Institution Organization Name
University of Pennsylania
Investigators Name
Eberle-Wang, Kim, PhD

Many patients with Tourette Syndrome (TS) have obsessive-compulsive symptoms. Recent clinical studies have demonstrated that the obsessive-compulsive symptoms of patients with TS improve following treatment with fluoxetine (Prozac), a drug which affects the actions of the neurotransmitter serotonin in the brain. The subthalamic nucleus (STh) plays a critical role in controlling hyperactive movements via the basal ganglia, an area of the brain which functions abnormally in TS. Clinical information indicates that there may be changes in the actions of serotonin and the STh in brains of patients with TS. Injecting serotonin directly into the STh produces compulsive oral behavior in awake rats – but little is known about how this occurs or why drugs like Prozac are helpful in treating the compulsive symptoms of TS. Determining the chemical mechanisms involved in producing the abnormal movements in rats is especially important because this type of information aids in the design of more effective medications with fewer side-effects. The purpose of these studies is to learn more about how serotonin acts on cells in the STh to produce abnormal oral-facial movements in rats. Anatomical studies will demonstrate which cells in the STh and related areas express messenger RNA for a specific serotonin receptor (5-HT2c). Behavioral studies will reveal what type of experimental drugs block the abnormal oral movements produced by the STh. Also, rats will be injected chronically with Prozac (to mimic the clinically-effective treatment regimen) to determine whether sustained treatment with Prozac reduces serotonin-stimulated compulsive behaviors in rats. These studies provide an important foundation for the development of improved drug treatment strategies for TS. Serotonergic drugs are effective in the treatment of obsessive compulsive behaviors in TS and have a relatively low incidence of neuroleptic-associated side effects such as tardive dyskinesia. Thus, medications that act on serotonergic systems have an important therapeutic advantage over the dopaminergic drugs (i.e. haloperidol) traditionally used to treat TS. The abnormal oral-facial movements produced by serotonin within the STh may provide a useful animal model to predict new drug treatment strategies potentially useful in the treatment of TS and other related basal ganglia-mediated disorders.
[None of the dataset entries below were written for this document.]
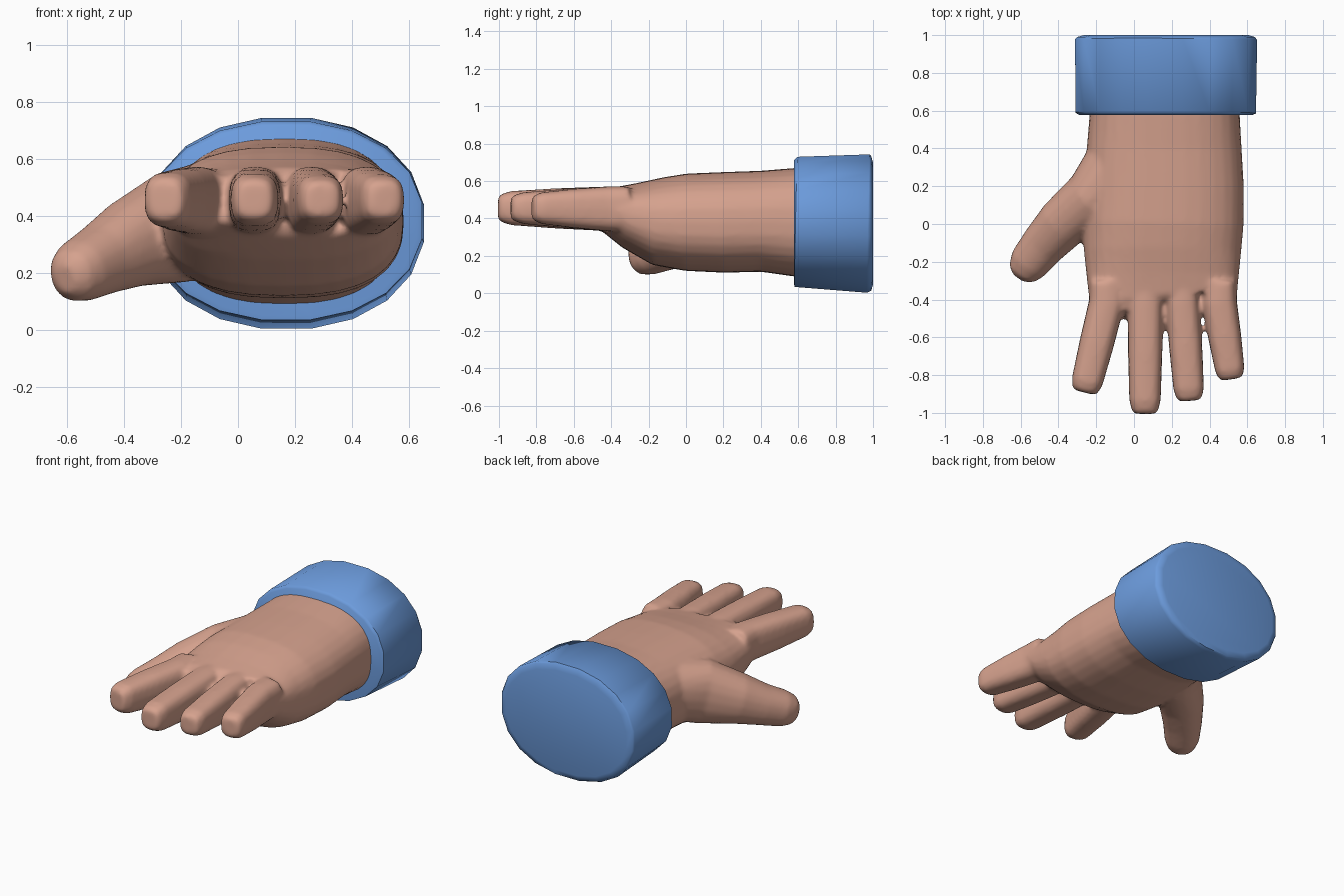
import bpy, bmesh, math
from mathutils import Vector

if "Cube" in bpy.data.objects:
    bpy.data.objects.remove(bpy.data.objects["Cube"])


def material(name, rgb):
    m = bpy.data.materials.new(name)
    m.diffuse_color = (*rgb, 1)
    m.use_nodes = True
    m.node_tree.nodes["Principled BSDF"].inputs["Base Color"].default_value = m.diffuse_color
    return m


skin = material("skin", (0.67, 0.36, 0.27))
blue = material("cuff blue", (0.15, 0.33, 0.72))


def loft(bm, rings, n=24, e=2.5, half=0.0):
    """Closed superellipse loft; each ring is (x, y, z, half width, half height)."""
    pts = [Vector(r[:3]) for r in rings]
    loops = []
    for i, (x, y, z, w, h) in enumerate(rings):
        d = (pts[min(i + 1, len(pts) - 1)] - pts[max(i - 1, 0)]).normalized()
        side = d.cross(Vector((0, 0, 1))).normalized()
        up = side.cross(d)
        loop = []
        for k in range(n):
            a = 2 * math.pi * (k + half) / n
            c, s = math.cos(a), math.sin(a)
            u = math.copysign(abs(c) ** (2 / e), c) * w
            v = math.copysign(abs(s) ** (2 / e), s) * h
            loop.append(bm.verts.new(pts[i] + side * u + up * v))
        loops.append(loop)
    faces = [bm.faces.new(loops[0]), bm.faces.new(loops[-1][::-1])]
    for a, b in zip(loops, loops[1:]):
        for k in range(n):
            j = (k + 1) % n
            faces.append(bm.faces.new((a[k], b[k], b[j], a[j])))
    bmesh.ops.recalc_face_normals(bm, faces=faces)


def finish(bm, name, mat):
    me = bpy.data.meshes.new(name)
    bm.to_mesh(me)
    bm.free()
    me.materials.append(mat)
    ob = bpy.data.objects.new(name, me)
    bpy.context.collection.objects.link(ob)
    bpy.context.view_layer.objects.active = ob
    ob.select_set(True)
    return ob


hand = bmesh.new()

# palm and wrist: y, left, right, bottom, top
palm = [(0.80, -0.23, 0.56, 0.09, 0.67), (0.58, -0.235, 0.56, 0.09, 0.67),
        (0.40, -0.25, 0.57, 0.115, 0.655), (0.20, -0.26, 0.582, 0.11, 0.648),
        (0.0, -0.27, 0.58, 0.12, 0.64), (-0.15, -0.265, 0.567, 0.15, 0.622),
        (-0.30, -0.248, 0.553, 0.24, 0.595), (-0.41, -0.235, 0.545, 0.325, 0.573),
        (-0.43, -0.21, 0.53, 0.36, 0.55)]
# centre line is kept straight so the sections stay square to y
loft(hand, [((a + b) / 2, y, (c + d) / 2, (b - a) / 2, (d - c) / 2)
            for y, a, b, c, d in palm], n=32, e=2.5)

# fingers: base x, tip x, tip y, base half width, tip half width, tip half height
for x0, x1, y1, w0, w1, h1 in [(-0.145, -0.262, -0.892, 0.095, 0.082, 0.092),
                               (0.06, 0.058, -1.005, 0.094, 0.082, 0.088),
                               (0.257, 0.294, -0.936, 0.09, 0.08, 0.08),
                               (0.453, 0.515, -0.822, 0.093, 0.076, 0.08)]:
    y0, rings = -0.42, [(x0, -0.30, 0.452, w0 * 0.95, 0.12)]
    for t, s in [(0, 1), (0.45, 1.03), (0.88, 1), (0.97, 0.85), (1, 0.66)]:
        rings.append((x0 + (x1 - x0) * t, y0 + (y1 - y0) * t, 0.452 + 0.004 * t,
                      (w0 + (w1 - w0) * t) * s, (0.12 + (h1 - 0.12) * t) * s))
    loft(hand, rings, n=16, e=2.9)

# thumb
loft(hand, [(-0.05, 0.32, 0.41, 0.21, 0.19), (-0.22, 0.14, 0.36, 0.155, 0.20),
            (-0.38, 0.0, 0.30, 0.138, 0.155), (-0.48, -0.11, 0.245, 0.12, 0.125),
            (-0.555, -0.205, 0.205, 0.108, 0.11), (-0.588, -0.255, 0.186, 0.085, 0.09),
            (-0.606, -0.282, 0.178, 0.045, 0.05)], n=20, e=2.2)

# fuse palm, fingers and thumb into one soft skin
ob = finish(hand, "hand", skin)
rm = ob.modifiers.new("fuse", 'REMESH')
rm.mode = 'VOXEL'
rm.voxel_size = 0.013
rm.use_smooth_shade = True
sm = ob.modifiers.new("soften", 'SMOOTH')
sm.factor = 0.5
sm.iterations = 8
ob.select_set(False)

# sleeve cuff, slightly wider at the back, with a rounded back rim
cuff = bmesh.new()
k = 1.011
loft(cuff, [(0.168, 0.578, 0.382, 0.465, 0.335), (0.168, 0.588, 0.382, 0.478 * k, 0.348 * k),
            (0.17, 0.975, 0.373, 0.482 * k, 0.37 * k), (0.17, 0.99, 0.373, 0.476, 0.364),
            (0.17, 1.0, 0.373, 0.44, 0.33)], n=20, e=2.15, half=0.5)
finish(cuff, "sleeve_cuff", blue)
bpy.ops.object.shade_smooth_by_angle(angle=math.radians(50))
Kim Eberle-Wang, Ph.D., Department of Pharmacology University of Pennsylvania, Philadelphia, PA Award $20,000 Tourette Association of America Inc. – Research Grant Award 1994